> Extracted records:
+ + + +

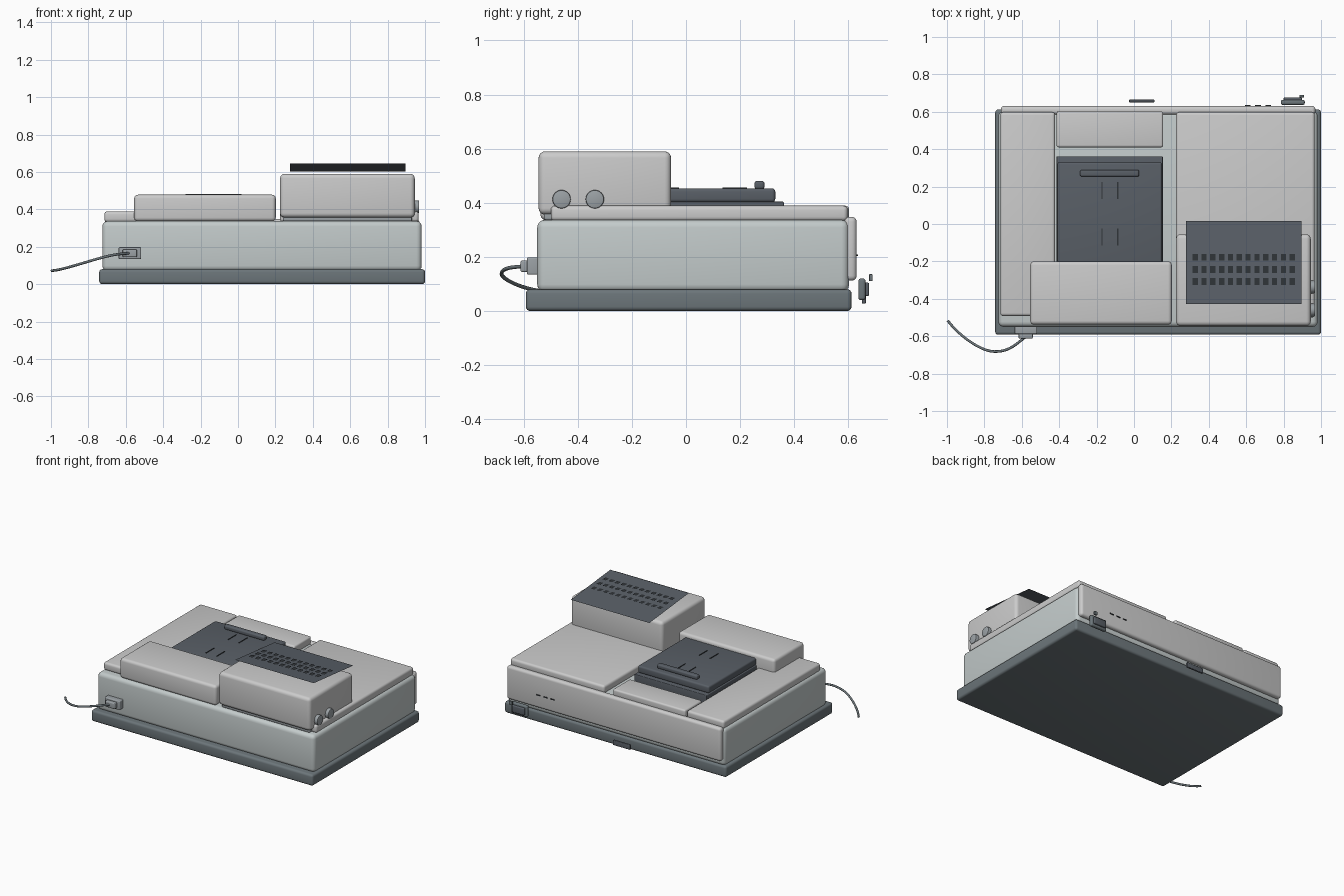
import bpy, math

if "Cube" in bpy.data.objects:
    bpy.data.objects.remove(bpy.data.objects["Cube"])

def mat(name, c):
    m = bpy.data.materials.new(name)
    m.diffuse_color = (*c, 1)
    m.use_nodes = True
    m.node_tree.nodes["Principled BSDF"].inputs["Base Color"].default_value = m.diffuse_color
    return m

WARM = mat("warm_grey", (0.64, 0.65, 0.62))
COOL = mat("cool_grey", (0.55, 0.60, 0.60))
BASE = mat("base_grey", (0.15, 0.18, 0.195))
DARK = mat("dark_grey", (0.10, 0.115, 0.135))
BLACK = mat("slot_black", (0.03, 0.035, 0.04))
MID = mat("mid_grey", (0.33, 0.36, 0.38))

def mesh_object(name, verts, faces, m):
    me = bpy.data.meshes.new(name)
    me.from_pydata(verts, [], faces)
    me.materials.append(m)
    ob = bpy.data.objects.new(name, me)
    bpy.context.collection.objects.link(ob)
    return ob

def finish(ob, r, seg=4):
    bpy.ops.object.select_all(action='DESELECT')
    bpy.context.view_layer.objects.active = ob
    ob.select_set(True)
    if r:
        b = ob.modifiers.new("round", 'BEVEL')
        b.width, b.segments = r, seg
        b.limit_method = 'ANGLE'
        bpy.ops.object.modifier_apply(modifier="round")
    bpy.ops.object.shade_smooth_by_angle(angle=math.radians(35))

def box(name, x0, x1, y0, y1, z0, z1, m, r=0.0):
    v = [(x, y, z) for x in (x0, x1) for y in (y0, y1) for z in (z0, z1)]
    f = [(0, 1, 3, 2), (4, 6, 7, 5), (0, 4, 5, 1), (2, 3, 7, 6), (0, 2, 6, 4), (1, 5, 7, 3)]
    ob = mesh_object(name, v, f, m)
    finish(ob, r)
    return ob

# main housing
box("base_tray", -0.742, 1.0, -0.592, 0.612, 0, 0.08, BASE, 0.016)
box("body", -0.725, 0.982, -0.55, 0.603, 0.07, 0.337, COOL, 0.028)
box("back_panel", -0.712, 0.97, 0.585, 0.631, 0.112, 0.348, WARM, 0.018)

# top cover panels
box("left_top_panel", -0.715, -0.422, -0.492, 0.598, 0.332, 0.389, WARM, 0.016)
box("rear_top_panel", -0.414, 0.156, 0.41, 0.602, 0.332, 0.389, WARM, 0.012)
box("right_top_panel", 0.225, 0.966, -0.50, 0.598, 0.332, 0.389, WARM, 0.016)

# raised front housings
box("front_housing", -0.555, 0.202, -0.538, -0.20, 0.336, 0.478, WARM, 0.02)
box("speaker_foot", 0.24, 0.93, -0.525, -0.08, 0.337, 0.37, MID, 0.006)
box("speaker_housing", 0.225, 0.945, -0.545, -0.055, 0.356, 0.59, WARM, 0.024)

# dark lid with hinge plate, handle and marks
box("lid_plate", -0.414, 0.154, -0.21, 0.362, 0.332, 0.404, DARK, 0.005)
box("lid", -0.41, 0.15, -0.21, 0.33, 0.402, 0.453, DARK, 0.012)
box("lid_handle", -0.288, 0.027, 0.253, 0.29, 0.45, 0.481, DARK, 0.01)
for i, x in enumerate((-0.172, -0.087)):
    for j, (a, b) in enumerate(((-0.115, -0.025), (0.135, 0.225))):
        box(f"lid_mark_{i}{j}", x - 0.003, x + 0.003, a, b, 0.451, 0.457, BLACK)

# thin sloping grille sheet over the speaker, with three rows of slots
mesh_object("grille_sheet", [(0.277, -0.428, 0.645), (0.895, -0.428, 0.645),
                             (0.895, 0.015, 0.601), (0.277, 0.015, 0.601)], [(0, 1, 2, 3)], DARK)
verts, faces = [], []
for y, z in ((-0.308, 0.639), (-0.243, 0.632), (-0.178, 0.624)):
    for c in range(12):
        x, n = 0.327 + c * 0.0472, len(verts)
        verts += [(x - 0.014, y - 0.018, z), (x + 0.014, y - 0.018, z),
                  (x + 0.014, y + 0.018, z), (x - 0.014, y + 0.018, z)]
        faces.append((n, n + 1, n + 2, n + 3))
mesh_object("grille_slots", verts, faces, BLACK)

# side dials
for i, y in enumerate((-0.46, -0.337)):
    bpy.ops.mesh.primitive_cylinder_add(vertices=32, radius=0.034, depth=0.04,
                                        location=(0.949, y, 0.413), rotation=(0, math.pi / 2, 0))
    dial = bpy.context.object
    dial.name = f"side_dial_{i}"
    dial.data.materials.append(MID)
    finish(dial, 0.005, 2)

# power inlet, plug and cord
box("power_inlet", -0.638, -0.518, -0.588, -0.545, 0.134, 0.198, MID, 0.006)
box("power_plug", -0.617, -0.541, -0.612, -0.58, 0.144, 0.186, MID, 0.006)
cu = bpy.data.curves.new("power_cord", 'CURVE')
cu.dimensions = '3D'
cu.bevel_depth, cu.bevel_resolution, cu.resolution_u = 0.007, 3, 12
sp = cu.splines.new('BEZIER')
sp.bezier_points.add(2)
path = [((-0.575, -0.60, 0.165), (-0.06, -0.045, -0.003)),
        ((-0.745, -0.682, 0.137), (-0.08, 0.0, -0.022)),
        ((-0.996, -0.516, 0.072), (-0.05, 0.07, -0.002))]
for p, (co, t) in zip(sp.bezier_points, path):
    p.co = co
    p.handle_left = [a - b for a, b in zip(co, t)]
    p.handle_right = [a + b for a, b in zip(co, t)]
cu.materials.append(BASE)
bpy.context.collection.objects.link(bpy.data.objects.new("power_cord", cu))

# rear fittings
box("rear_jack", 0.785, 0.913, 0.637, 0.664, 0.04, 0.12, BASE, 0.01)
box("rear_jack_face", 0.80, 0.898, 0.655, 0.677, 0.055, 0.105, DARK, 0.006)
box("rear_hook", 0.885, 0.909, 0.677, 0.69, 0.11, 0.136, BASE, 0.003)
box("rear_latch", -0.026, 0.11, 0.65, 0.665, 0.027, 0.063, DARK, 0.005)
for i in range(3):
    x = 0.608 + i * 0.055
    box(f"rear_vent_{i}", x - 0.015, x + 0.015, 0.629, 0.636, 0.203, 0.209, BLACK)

+ + + +

> What is expected: The listing above holds a line with "m.diffuse_color = (*c, 1)" and a line with "0.389, WARM, 0.012)". Print the stretch from the first through the second, exactly and alone.

> Exercise output:
    m.diffuse_color = (*c, 1)
    m.use_nodes = True
    m.node_tree.nodes["Principled BSDF"].inputs["Base Color"].default_value = m.diffuse_color
    return m

WARM = mat("warm_grey", (0.64, 0.65, 0.62))
COOL = mat("cool_grey", (0.55, 0.60, 0.60))
BASE = mat("base_grey", (0.15, 0.18, 0.195))
DARK = mat("dark_grey", (0.10, 0.115, 0.135))
BLACK = mat("slot_black", (0.03, 0.035, 0.04))
MID = mat("mid_grey", (0.33, 0.36, 0.38))

def mesh_object(name, verts, faces, m):
    me = bpy.data.meshes.new(name)
    me.from_pydata(verts, [], faces)
    me.materials.append(m)
    ob = bpy.data.objects.new(name, me)
    bpy.context.collection.objects.link(ob)
    return ob

def finish(ob, r, seg=4):
    bpy.ops.object.select_all(action='DESELECT')
    bpy.context.view_layer.objects.active = ob
    ob.select_set(True)
    if r:
        b = ob.modifiers.new("round", 'BEVEL')
        b.width, b.segments = r, seg
        b.limit_method = 'ANGLE'
        bpy.ops.object.modifier_apply(modifier="round")
    bpy.ops.object.shade_smooth_by_angle(angle=math.radians(35))

def box(name, x0, x1, y0, y1, z0, z1, m, r=0.0):
    v = [(x, y, z) for x in (x0, x1) for y in (y0, y1) for z in (z0, z1)]
    f = [(0, 1, 3, 2), (4, 6, 7, 5), (0, 4, 5, 1), (2, 3, 7, 6), (0, 2, 6, 4), (1, 5, 7, 3)]
    ob = mesh_object(name, v, f, m)
    finish(ob, r)
    return ob

# main housing
box("base_tray", -0.742, 1.0, -0.592, 0.612, 0, 0.08, BASE, 0.016)
box("body", -0.725, 0.982, -0.55, 0.603, 0.07, 0.337, COOL, 0.028)
box("back_panel", -0.712, 0.97, 0.585, 0.631, 0.112, 0.348, WARM, 0.018)

# top cover panels
box("left_top_panel", -0.715, -0.422, -0.492, 0.598, 0.332, 0.389, WARM, 0.016)
box("rear_top_panel", -0.414, 0.156, 0.41, 0.602, 0.332, 0.389, WARM, 0.012)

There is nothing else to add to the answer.